Online algorithms that serve up increasingly narrow content undermine our ability to think about knowledge as an integrated whole. Going down the rabbit hole in one aspect of reality while neglecting the wider picture is a kind of curiositas. An expert biochemist without a moral framework will pursue harmful research. A teenager may be radicalized by increasingly narrowing channels on YouTube, or a pastor on Twitter.
Wisdom in how we pursue knowledge also protects us against ingratitude for knowledge. An atheist astrophysicist grasping at knowledge of the stars fails to know the true meaning of a galaxy. Seeking knowledge of created things without recognizing their Creator is a failure of gratitude.
For the Wrong Reasons
Such ungrateful grasping for knowledge also often reveals ungodly motives behind our desires to know. Some, for instance, might seek knowledge in order to sin. A straightforward example would be gossip. Others might pursue knowledge to feed pride. The apostle Paul warns that “knowledge puffs up” because pride often drives our desire to know (1 Corinthians 8:1). Pride often drives our curiosity to grasp at knowledge as if it could be possessed. It’s the chief culprit corrupting our desire to know.
We witness how destructive this self-aggrandizing quest for knowledge can become when we consider the theological student who tries to master the doctrine of God to build his own reputation.
The Gift of Curiosity
Disciplining our desire to know is not just about avoiding clickbait. It’s about cultivating our hearts such that we receive knowledge as a gift from God, rather than grasping at it as something to be possessed. And the greatest gift God gives through knowledge, of course, is himself.
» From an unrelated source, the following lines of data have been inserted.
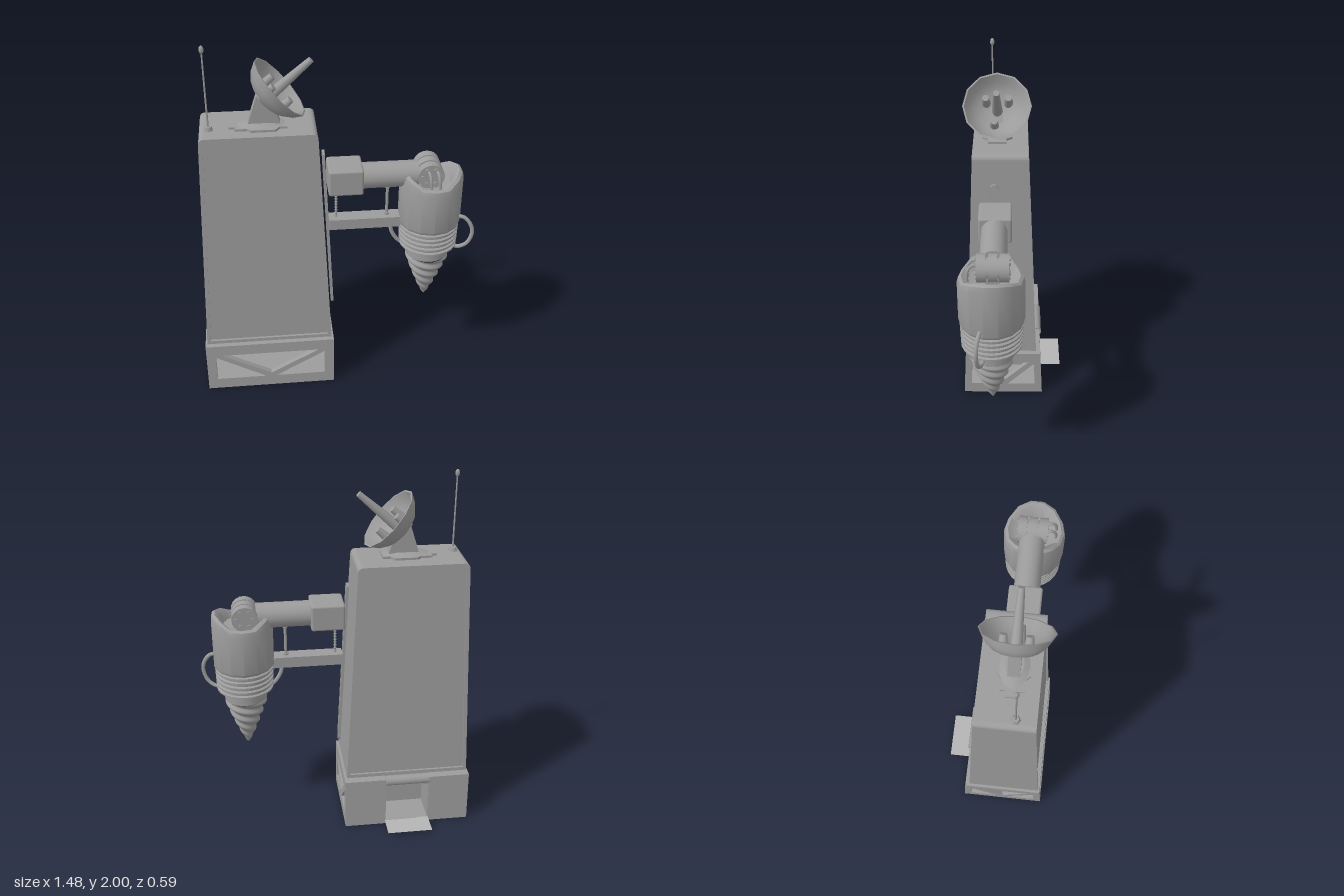
import * as THREE from 'three';
import { toCreasedNormals } from 'three/addons/utils/BufferGeometryUtils.js';
import { RoundedBoxGeometry } from 'three/addons/geometries/RoundedBoxGeometry.js';
import { ParametricGeometry } from 'three/addons/geometries/ParametricGeometry.js';

const metal = new THREE.MeshStandardMaterial({ color: 0x9c9c9c });
const metalOpen = new THREE.MeshStandardMaterial({ color: 0x9c9c9c, side: THREE.DoubleSide });
const rampMetal = new THREE.MeshStandardMaterial({ color: 0xb4b4b4 });
const V2 = (x, y) => new THREE.Vector2(x, y);
const V3 = (x, y, z) => new THREE.Vector3(x, y, z);

function add(parent, name, geo, x = 0, y = 0, z = 0, mat = metal) {
  const m = new THREE.Mesh(geo, mat);
  m.name = name;
  m.position.set(x, y, z);
  parent.add(m);
  return m;
}
function group(parent, name) {
  const g = new THREE.Group();
  g.name = name;
  parent.add(g);
  return g;
}
// Move every vertex by a rule, then refresh normals
function warp(geo, rule) {
  const p = geo.attributes.position, v = V3(0, 0, 0);
  for (let i = 0; i < p.count; i++) {
    rule(v.fromBufferAttribute(p, i));
    p.setXYZ(i, v.x, v.y, v.z);
  }
  geo.computeVertexNormals();
  return geo;
}
const box = (x0, x1, y0, y1, z0, z1) =>
  new THREE.BoxGeometry(x1 - x0, y1 - y0, z1 - z0).translate((x0 + x1) / 2, (y0 + y1) / 2, (z0 + z1) / 2);
const poly = (pts) => new THREE.Shape(pts.map((p) => V2(...p)));
const rect = (x0, x1, y0, y1) => poly([[x0, y0], [x1, y0], [x1, y1], [x0, y1]]);
const extrude = (shape, depth) => new THREE.ExtrudeGeometry(shape, { depth, bevelEnabled: false, curveSegments: 6 });
const lathe = (pts, seg) => toCreasedNormals(new THREE.LatheGeometry(pts.map((p) => V2(...p)), seg), 0.6);
const tube = (pts, r) => new THREE.TubeGeometry(new THREE.CatmullRomCurve3(pts.map((p) => V3(...p))), 24, r, 8);

// Rectangular frame with a V brace
function braced(x0, x1, m) {
  const s = rect(x0, x1, 0, 0.295), a = x0 + m, b = x1 - m, c = (a + b) / 2, lo = 0.065, hi = 0.23;
  s.holes.push(
    poly([[a, lo], [c - 0.03, lo], [a, hi - 0.012]]),
    poly([[b, lo], [b, hi - 0.012], [c + 0.03, lo]]),
    poly([[a + 0.035, hi], [c, lo + 0.02], [b - 0.035, hi]]));
  return s;
}

function buildBase(root) {
  const g = group(root, 'base');
  const taper = (v) => { v.z = 0.055 + (v.z - 0.055) * (1 - 0.22 * v.y); };
  const part = (name, geo) => add(g, name, warp(geo, taper));
  part('frontFrame', extrude(braced(-0.74, -0.025, 0.052), 0.03).translate(0, 0, 0.26));
  for (const x of [-0.025, -0.71])
    part('sideFrame', extrude(braced(-0.18, 0.29, 0.042), 0.03).rotateY(-Math.PI / 2).translate(x, 0, 0));
  const back = rect(-0.74, -0.025, 0, 0.295);
  back.holes.push(rect(-0.51, -0.255, 0.02, 0.25));
  part('backWall', extrude(back, 0.03).translate(0, 0, -0.18));
  part('floor', box(-0.74, -0.025, 0, 0.02, -0.18, 0.29));
  part('topPlate', box(-0.74, -0.025, 0.27, 0.295, -0.18, 0.29));
  // Entry recess, its roller shutter and the ramp
  for (const x of [-0.515, -0.26]) part('recessSide', box(x, x + 0.01, 0.02, 0.27, -0.175, 0.01));
  part('recessEnd', box(-0.51, -0.255, 0.02, 0.27, 0, 0.01));
  add(g, 'shutterRoller', new THREE.CylinderGeometry(0.03, 0.03, 0.25, 12).rotateZ(Math.PI / 2), -0.3825, 0.277, -0.145);
  add(g, 'ramp', new THREE.PlaneGeometry(0.255, 0.125).rotateX(-Math.PI / 2), -0.3825, 0.02, -0.2345, rampMetal);
  add(g, 'neck', box(-0.5, -0.26, 0.28, 0.32, -0.12, 0.24));
}

function buildTower(root) {
  const g = group(root, 'tower');
  // Tapered outline with rounded top corners, inset by d
  const outline = (d, r) => {
    const s = new THREE.Shape(), y0 = 0.31 + d, y1 = 1.56 - d;
    s.moveTo(-0.728 + d, y0);
    s.lineTo(-0.037 - d, y0);
    s.lineTo(-0.094 - d, y1 - r);
    s.quadraticCurveTo(-0.095 - d, y1, -0.095 - d - r, y1);
    s.lineTo(-0.677 + d + r, y1);
    s.quadraticCurveTo(-0.678 + d, y1, -0.679 + d, y1 - r);
    s.closePath();
    return s;
  };
  // Depth 0..1 becomes back..front, narrowing upward
  const fit = (geo) => warp(geo, (v) => {
    const t = (v.y - 0.31) / 1.25;
    v.z = THREE.MathUtils.lerp(-0.14 + 0.055 * t, 0.265 - 0.055 * t, v.z);
  });
  add(g, 'body', fit(extrude(outline(0, 0.03), 0.94).translate(0, 0, 0.03)));
  for (const z of [0, 0.97]) {
    const rim = outline(0, 0.03);
    rim.holes.push(outline(0.02, 0.025));
    add(g, 'panelRim', fit(extrude(rim, 0.03).translate(0, 0, z)));
  }
  // Slotted lift rail on the arm side
  const stadium = (w, h) => {
    const s = new THREE.Shape();
    s.absarc(0, h, w, 0, Math.PI, false);
    s.absarc(0, -h, w, Math.PI, Math.PI * 2, false);
    s.closePath();
    return s;
  };
  const rail = stadium(0.022, 0.468);
  rail.holes.push(stadium(0.011, 0.468));
  const m = add(g, 'liftRail', extrude(rail, 0.014).rotateY(Math.PI / 2), -0.048, 0.92, 0.095);
  m.rotation.z = 0.046;
}

function buildRoof(root) {
  const aerial = group(root, 'aerial');
  add(aerial, 'aerialFoot', new THREE.CylinderGeometry(0.018, 0.025, 0.02, 6), -0.63, 1.57, 0.11);
  add(aerial, 'aerialRod', new THREE.CylinderGeometry(0.004, 0.005, 0.4, 8), -0.63, 1.77, 0.11);
  add(aerial, 'aerialTip', new THREE.SphereGeometry(0.012, 10, 8).scale(1, 1.7, 1), -0.63, 1.98, 0.11);

  const g = group(root, 'dishAssembly');
  const half = [[-0.53, 0.035], [-0.5, 0.035], [-0.5, 0.06], [-0.44, 0.06], [-0.42, 0.08], [-0.3, 0.08], [-0.28, 0.05], [-0.24, 0.05]];
  const plate = poly([...half.map(([x, z]) => [x, -z]), ...half.slice().reverse()]);
  add(g, 'mountPlate', extrude(plate, 0.015).rotateX(-Math.PI / 2), 0, 1.557, 0.08);
  add(g, 'turntable', new THREE.CylinderGeometry(0.075, 0.125, 0.013, 12).scale(1, 1, 0.6), -0.37, 1.578, 0.08);
  const post = poly([[-0.435, 1.58], [-0.275, 1.58], [-0.3, 1.66], [-0.32, 1.69], [-0.385, 1.735]]);
  add(g, 'mountPost', extrude(post, 0.06), 0, 0, 0.05);

  const dish = group(g, 'dish');
  dish.position.set(-0.269, 1.763, 0.08);
  dish.rotation.z = -0.85;
  const bowl = [[0, -0.115], [0.06, -0.108], [0.115, -0.085], [0.156, -0.046], [0.182, 0],
    [0.173, 0], [0.147, -0.042], [0.108, -0.076], [0.057, -0.097], [0, -0.103]];
  add(dish, 'bowl', lathe(bowl, 12), 0, 0, 0, metalOpen);
  add(dish, 'mainFeed', new THREE.CylinderGeometry(0.016, 0.03, 0.305, 10), 0, 0.052, 0);
  for (const [x, z] of [[-0.045, -0.06], [-0.045, 0.06], [0.08, 0.015]])
    add(dish, 'sideFeed', new THREE.CylinderGeometry(0.018, 0.026, 0.09, 10), x, -0.05, z);
}

function buildArm(root) {
  const g = group(root, 'arm');
  add(g, 'armSleeve', new RoundedBoxGeometry(0.182, 0.145, 0.175, 2, 0.012), 0.049, 1.247, 0.088);
  add(g, 'armTube', new THREE.CylinderGeometry(0.069, 0.069, 0.33, 20).rotateZ(Math.PI / 2), 0.265, 1.247, 0.092);
  add(g, 'lowerBeam', box(-0.035, 0.36, 0.935, 0.995, 0.065, 0.125));
  add(g, 'beamCap', box(-0.035, 0.36, 0.99, 1.002, 0.055, 0.135));
  add(g, 'strut', new THREE.CylinderGeometry(0.008, 0.008, 0.19, 8), 0.275, 1.09, 0.095);
  for (const y of [1.005, 1.175]) add(g, 'strutCollar', new THREE.CylinderGeometry(0.014, 0.014, 0.015, 8), 0.275, y, 0.095);
  add(g, 'springRod', new THREE.CylinderGeometry(0.006, 0.006, 0.19, 8), 0.003, 1.09, 0.095);
  for (let i = 0; i < 10; i++)
    add(g, 'springCoil', new THREE.TorusGeometry(0.006, 0.003, 6, 10).rotateX(Math.PI / 2), 0.003, 1.01 + i * 0.017, 0.095);
  // Elbow joint above the drill
  add(g, 'elbowCore', new THREE.CylinderGeometry(0.055, 0.055, 0.15, 20).rotateX(Math.PI / 2), 0.49, 1.257, 0.09);
  for (const z of [0.035, 0.09, 0.147])
    add(g, 'elbowDisc', new THREE.CylinderGeometry(0.07, 0.07, 0.046, 20).rotateX(Math.PI / 2), 0.49, 1.26, z);
  for (const z of [0.01, 0.172])
    for (let i = 0; i < 6; i++) {
      const a = i * Math.PI / 3;
      add(g, 'elbowBolt', new THREE.CylinderGeometry(0.012, 0.012, 0.01, 8).rotateX(Math.PI / 2),
        0.49 + 0.045 * Math.cos(a), 1.26 + 0.045 * Math.sin(a), z);
    }
  add(g, 'elbowYoke', box(0.44, 0.54, 1.13, 1.25, 0.06, 0.125));
}

function buildDrill(root) {
  const g = group(root, 'drill');
  g.position.set(0.505, 0, 0.1);
  // Motor housing with a crowned rim and a shallow dished top
  const housing = new THREE.LatheGeometry([[0.13, 0.955], [0.16, 0.955], [0.167, 0.97], [0.167, 1.215], [0.16, 1.24],
    [0.145, 1.25], [0.125, 1.235], [0.1, 1.2], [0, 1.19]].map((p) => V2(...p)), 14);
  warp(housing, (v) => {
    if (v.y > 1.21) v.y += 0.024 * THREE.MathUtils.clamp(1.6 * Math.cos(2 * Math.atan2(v.z, v.x)), -1, 1);
  });
  add(g, 'motorHousing', toCreasedNormals(housing, 0.6), 0, 0, 0, metalOpen);
  // Corrugated bellows and chuck
  const ribs = [[0, 0.745], [0.108, 0.745], [0.118, 0.755], [0.118, 0.8], [0.13, 0.812]];
  for (let i = 0; i < 5; i++) {
    const y = 0.815 + i * 0.029, r = 0.146 + i * 0.001;
    ribs.push([r, y], [r + 0.011, y + 0.005], [r + 0.011, y + 0.014], [r, y + 0.019]);
  }
  ribs.push([0.146, 0.965]);
  add(g, 'bellows', lathe(ribs, 24));
  // Two-start screw bit
  const bit = new ParametricGeometry((u, v, out) => {
    const a = -u * Math.PI * 2;
    const ridge = 0.5 + 0.5 * Math.cos(2 * Math.PI * (v * 4.8 + 2 * u));
    const r = 0.122 * Math.pow(1 - v, 0.78) * (0.86 + 0.17 * ridge);
    out.set(r * Math.sin(a), 0.755 - 0.305 * v, r * Math.cos(a));
  }, 48, 96);
  add(g, 'screwBit', bit);
  // Hoses
  add(g, 'outerHose', tube([[0.14, 1.0, 0.05], [0.18, 0.995, 0.06], [0.215, 0.955, 0.07], [0.228, 0.9, 0.072],
    [0.205, 0.83, 0.065], [0.16, 0.8, 0.05], [0.12, 0.81, 0.04]], 0.011));
  add(g, 'innerHose', tube([[-0.19, 0.96, 0], [-0.205, 0.92, 0], [-0.19, 0.87, 0], [-0.155, 0.825, 0], [-0.11, 0.805, 0]], 0.011));
  for (const x of [-0.03, 0.015])
    add(g, 'elbowCable', tube([[x, 1.28, 0.05], [x, 1.295, 0.085], [x + 0.005, 1.27, 0.11], [x + 0.01, 1.2, 0.115], [x + 0.01, 1.15, 0.1]], 0.008));
}

export function createModel() {
  const root = new THREE.Group();
  root.name = 'drillTower';
  buildBase(root);
  buildTower(root);
  buildRoof(root);
  buildArm(root);
  buildDrill(root);
  return root;
}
God gave us the fundamental desire to know so that we could find ultimate satisfaction for our restless minds in God. Sin corrupted that desire, which is why we must discipline our curiosity by pursuing knowledge in the right way, at the right time, and for the right reasons. Otherwise, we will bear the bitter fruit of curiositas, which at its most benign can habituate us to binge-watching Netflix and at its worst can lead us to worshiping demons.
God’s command in Psalm 46:10 — “Be still, and know that I am God” — requires that we cultivate his gift of curiosity. So let us steady our curiosity with the trellis of Scripture, and submit it to the pruning of the Spirit, so that we can know God as we were made to know him.